Task item >> Only the lines from the top of the records below through the line containing "a, b = Vector(a), Vector(b)" should be printed, exactly and without pictures.

Document images with source code
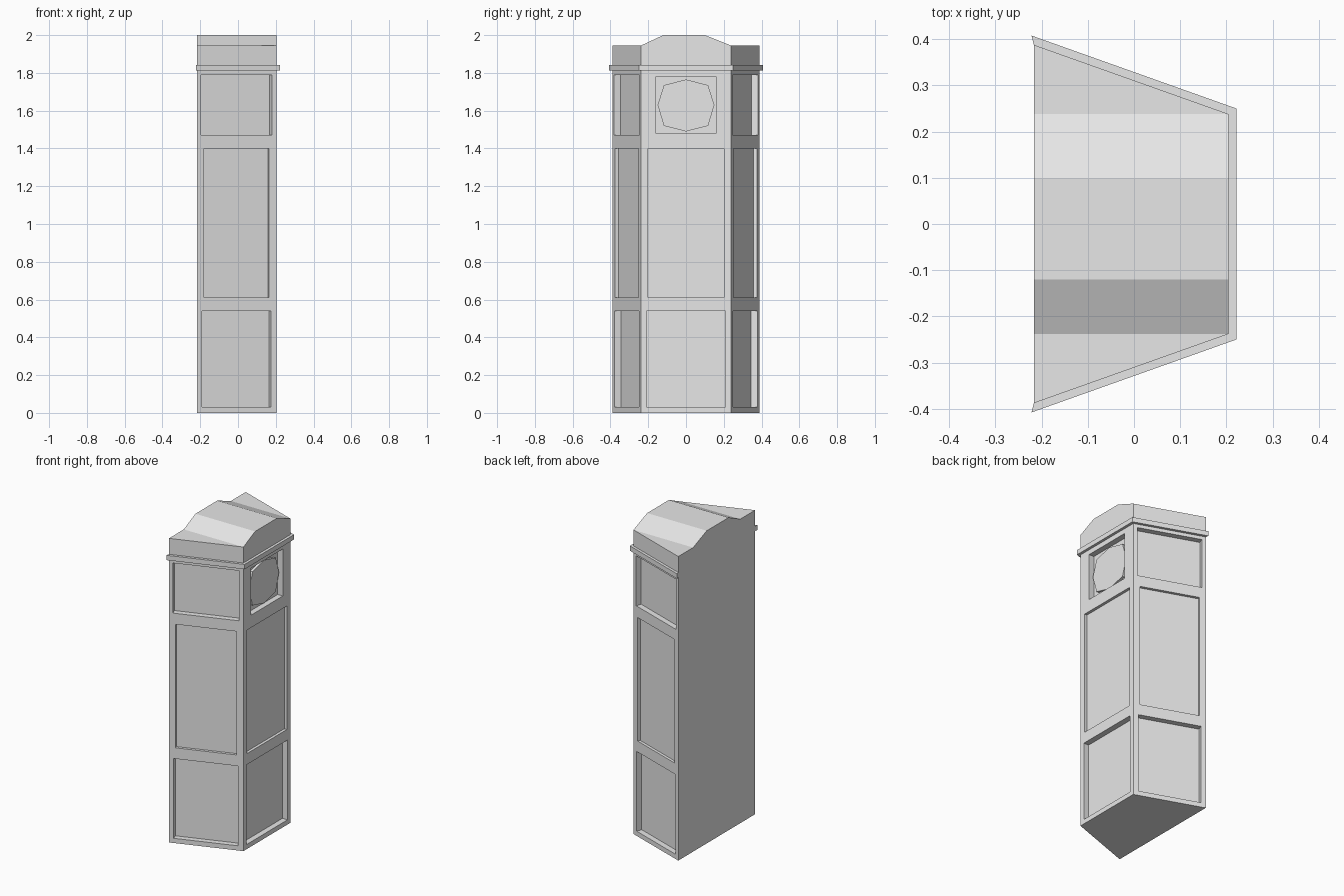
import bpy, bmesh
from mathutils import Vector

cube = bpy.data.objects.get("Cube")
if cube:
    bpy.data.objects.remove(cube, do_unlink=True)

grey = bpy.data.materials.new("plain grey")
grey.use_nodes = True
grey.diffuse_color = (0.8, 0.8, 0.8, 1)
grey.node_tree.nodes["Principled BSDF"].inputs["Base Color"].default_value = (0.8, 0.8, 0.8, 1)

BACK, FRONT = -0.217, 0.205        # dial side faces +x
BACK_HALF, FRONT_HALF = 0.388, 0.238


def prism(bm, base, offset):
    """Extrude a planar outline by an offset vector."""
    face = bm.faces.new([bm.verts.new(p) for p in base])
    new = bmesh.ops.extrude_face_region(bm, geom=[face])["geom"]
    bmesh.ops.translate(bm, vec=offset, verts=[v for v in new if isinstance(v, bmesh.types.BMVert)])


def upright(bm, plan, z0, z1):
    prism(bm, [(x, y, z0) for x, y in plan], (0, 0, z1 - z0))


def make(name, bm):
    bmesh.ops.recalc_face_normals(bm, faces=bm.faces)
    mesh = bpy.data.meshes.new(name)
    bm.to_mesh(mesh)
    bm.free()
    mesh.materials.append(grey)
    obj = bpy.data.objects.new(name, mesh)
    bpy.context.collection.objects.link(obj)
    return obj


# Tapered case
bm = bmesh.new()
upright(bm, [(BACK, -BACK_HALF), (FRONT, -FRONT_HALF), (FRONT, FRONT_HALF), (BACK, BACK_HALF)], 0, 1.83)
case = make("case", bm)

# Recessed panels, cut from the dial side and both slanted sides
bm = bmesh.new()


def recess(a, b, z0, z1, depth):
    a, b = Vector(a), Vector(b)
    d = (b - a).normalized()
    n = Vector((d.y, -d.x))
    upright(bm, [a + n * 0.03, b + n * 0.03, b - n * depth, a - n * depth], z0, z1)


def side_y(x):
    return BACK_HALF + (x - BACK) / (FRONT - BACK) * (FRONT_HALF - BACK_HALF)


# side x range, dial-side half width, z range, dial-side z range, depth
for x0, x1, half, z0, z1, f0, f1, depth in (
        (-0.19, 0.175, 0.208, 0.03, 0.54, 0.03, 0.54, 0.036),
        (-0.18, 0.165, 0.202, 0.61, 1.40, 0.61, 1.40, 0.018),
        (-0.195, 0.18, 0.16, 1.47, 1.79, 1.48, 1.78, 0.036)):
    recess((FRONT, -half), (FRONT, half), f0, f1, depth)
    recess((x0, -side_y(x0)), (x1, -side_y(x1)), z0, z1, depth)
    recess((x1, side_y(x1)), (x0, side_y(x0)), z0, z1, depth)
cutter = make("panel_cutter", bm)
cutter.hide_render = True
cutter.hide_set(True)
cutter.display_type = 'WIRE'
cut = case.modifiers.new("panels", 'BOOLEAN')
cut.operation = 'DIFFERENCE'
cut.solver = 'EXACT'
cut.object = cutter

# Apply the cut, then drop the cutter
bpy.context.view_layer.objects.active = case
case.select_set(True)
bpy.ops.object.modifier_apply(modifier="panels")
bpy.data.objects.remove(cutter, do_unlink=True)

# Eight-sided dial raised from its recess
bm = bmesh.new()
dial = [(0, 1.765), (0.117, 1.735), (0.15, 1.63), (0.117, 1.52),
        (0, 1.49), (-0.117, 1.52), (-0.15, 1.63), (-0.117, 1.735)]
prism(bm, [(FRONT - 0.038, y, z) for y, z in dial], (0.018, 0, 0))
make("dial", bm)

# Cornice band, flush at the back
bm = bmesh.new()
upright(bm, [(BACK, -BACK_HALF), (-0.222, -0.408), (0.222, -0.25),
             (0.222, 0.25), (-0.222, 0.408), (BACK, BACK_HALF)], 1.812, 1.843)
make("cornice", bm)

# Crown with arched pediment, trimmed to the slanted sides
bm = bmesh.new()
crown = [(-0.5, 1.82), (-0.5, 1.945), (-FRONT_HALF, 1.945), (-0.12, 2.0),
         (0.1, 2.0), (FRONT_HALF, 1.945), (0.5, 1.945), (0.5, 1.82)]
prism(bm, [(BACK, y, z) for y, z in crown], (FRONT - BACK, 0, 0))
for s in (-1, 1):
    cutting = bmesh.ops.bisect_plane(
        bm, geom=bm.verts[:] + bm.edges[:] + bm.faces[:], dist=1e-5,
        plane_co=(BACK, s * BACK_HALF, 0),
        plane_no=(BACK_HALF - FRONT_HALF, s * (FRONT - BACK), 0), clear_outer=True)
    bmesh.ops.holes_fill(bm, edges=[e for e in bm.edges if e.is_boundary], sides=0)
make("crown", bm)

Task answer >>
import bpy, bmesh
from mathutils import Vector

cube = bpy.data.objects.get("Cube")
if cube:
    bpy.data.objects.remove(cube, do_unlink=True)

grey = bpy.data.materials.new("plain grey")
grey.use_nodes = True
grey.diffuse_color = (0.8, 0.8, 0.8, 1)
grey.node_tree.nodes["Principled BSDF"].inputs["Base Color"].default_value = (0.8, 0.8, 0.8, 1)

BACK, FRONT = -0.217, 0.205        # dial side faces +x
BACK_HALF, FRONT_HALF = 0.388, 0.238


def prism(bm, base, offset):
    """Extrude a planar outline by an offset vector."""
    face = bm.faces.new([bm.verts.new(p) for p in base])
    new = bmesh.ops.extrude_face_region(bm, geom=[face])["geom"]
    bmesh.ops.translate(bm, vec=offset, verts=[v for v in new if isinstance(v, bmesh.types.BMVert)])


def upright(bm, plan, z0, z1):
    prism(bm, [(x, y, z0) for x, y in plan], (0, 0, z1 - z0))


def make(name, bm):
    bmesh.ops.recalc_face_normals(bm, faces=bm.faces)
    mesh = bpy.data.meshes.new(name)
    bm.to_mesh(mesh)
    bm.free()
    mesh.materials.append(grey)
    obj = bpy.data.objects.new(name, mesh)
    bpy.context.collection.objects.link(obj)
    return obj


# Tapered case
bm = bmesh.new()
upright(bm, [(BACK, -BACK_HALF), (FRONT, -FRONT_HALF), (FRONT, FRONT_HALF), (BACK, BACK_HALF)], 0, 1.83)
case = make("case", bm)

# Recessed panels, cut from the dial side and both slanted sides
bm = bmesh.new()


def recess(a, b, z0, z1, depth):
    a, b = Vector(a), Vector(b)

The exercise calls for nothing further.